Gilbert brings Freydis' world vividly to life here, without employing info-dumps or cluttering the narrative with excessive details. (She includes a family tree for Freydis and a short list of other characters in the back, along with a short glossary of Viking terms used in the text; but I personally didn't need the former, and with my Scandinavian background, the latter only included a couple of words I didn't know --and I'd roughly deduced the meanings of those from the context already. Even readers who haven't read much about Vikings, I think, could guess the definitions of all these terms the same way.) This is a very taut, gripping read, with a lot of suspense in the first part even when you know the general outline of the history, and the plot continues to hold dangers and surprises up to the denouement and beyond. It's written in first-person, present-tense, which puts us inside Freydis' head and bonds us to her quickly. As in the first book, the characterizations are believable and vivid. All told, this is historical fiction at its finest! I give it my highest recommendation, and I'm looking forward to reading more of Gilbert's work.
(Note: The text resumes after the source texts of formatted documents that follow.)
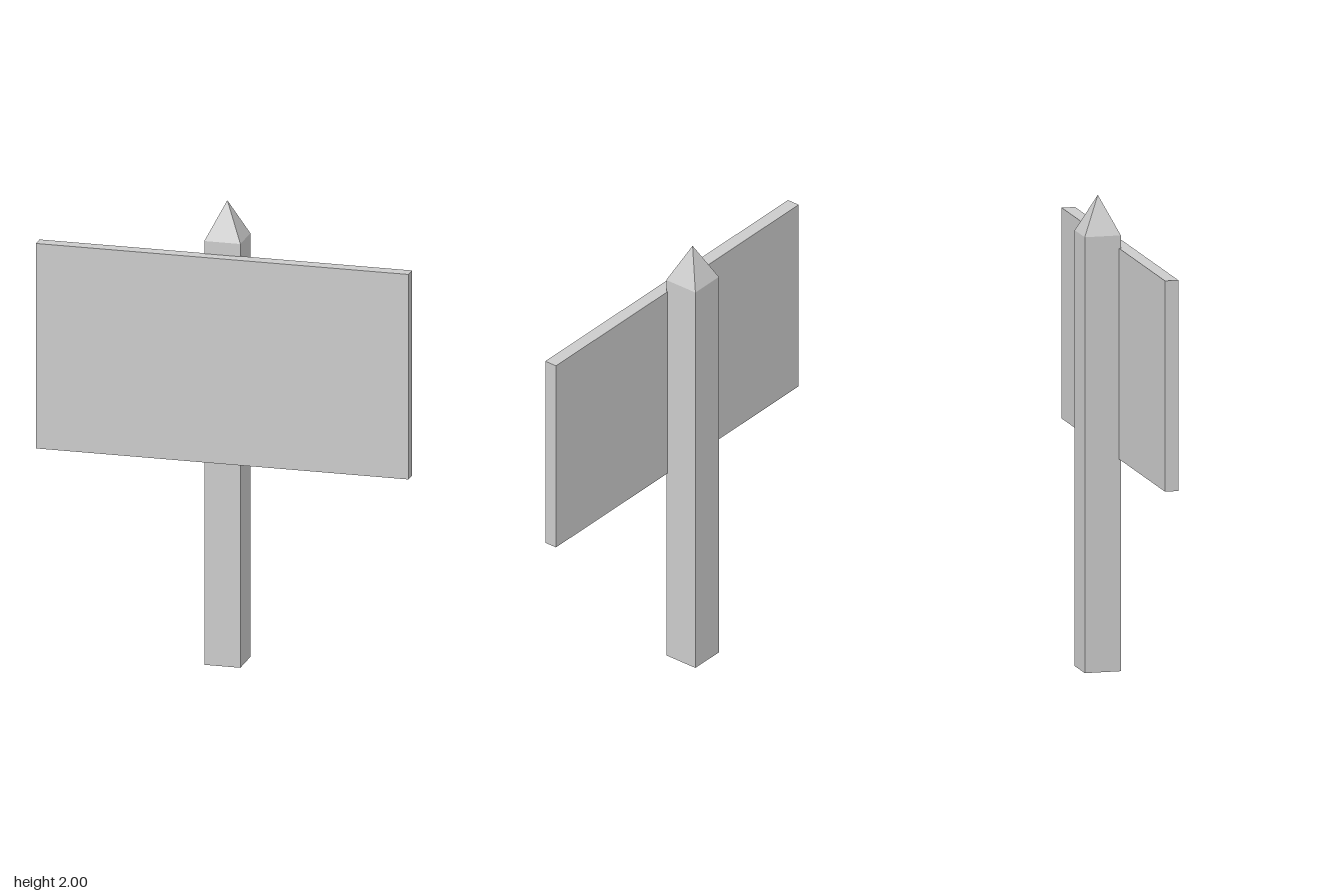
import * as THREE from 'three';

export function createModel() {
  const model = new THREE.Group();
  model.name = 'signpost';
  const material = new THREE.MeshStandardMaterial({ color: 0xcccccc, flatShading: true });

  const add = (name, geometry, x, y, z) => {
    const mesh = new THREE.Mesh(geometry, material);
    mesh.name = name;
    mesh.position.set(x, y, z);
    model.add(mesh);
  };

  const postWidth = 0.155, postHeight = 1.84, tipHeight = 0.16;
  const postX = -0.013, postZ = -0.025;

  // Square post, open at the top where the tip sits
  const corner = postWidth / Math.SQRT2;
  const post = new THREE.CylinderGeometry(corner, corner, postHeight, 4, 1).rotateY(Math.PI / 4);
  add('post', post, postX, postHeight / 2, postZ);

  // Pyramid tip
  const tip = new THREE.ConeGeometry(corner, tipHeight, 4, 1, true).rotateY(Math.PI / 4);
  add('postTip', tip, postX, postHeight + tipHeight / 2, postZ);

  // Board, set slightly into the front of the post
  add('board', new THREE.BoxGeometry(1.6, 0.89, 0.057), 0, 1.34, 0.074);

  return model;
}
As a quick footnote, I was gifted with a free copy of this work by the author, just because she knew I wanted to read it, and because she's got a generous heart. (A lot of authors give out e-books, which are relatively cheap --she gave me a signed trade paperback copy!) I wasn't asked to give a favorable review (or, really, any review at all) --that had to be earned, and it was earned in abundance....more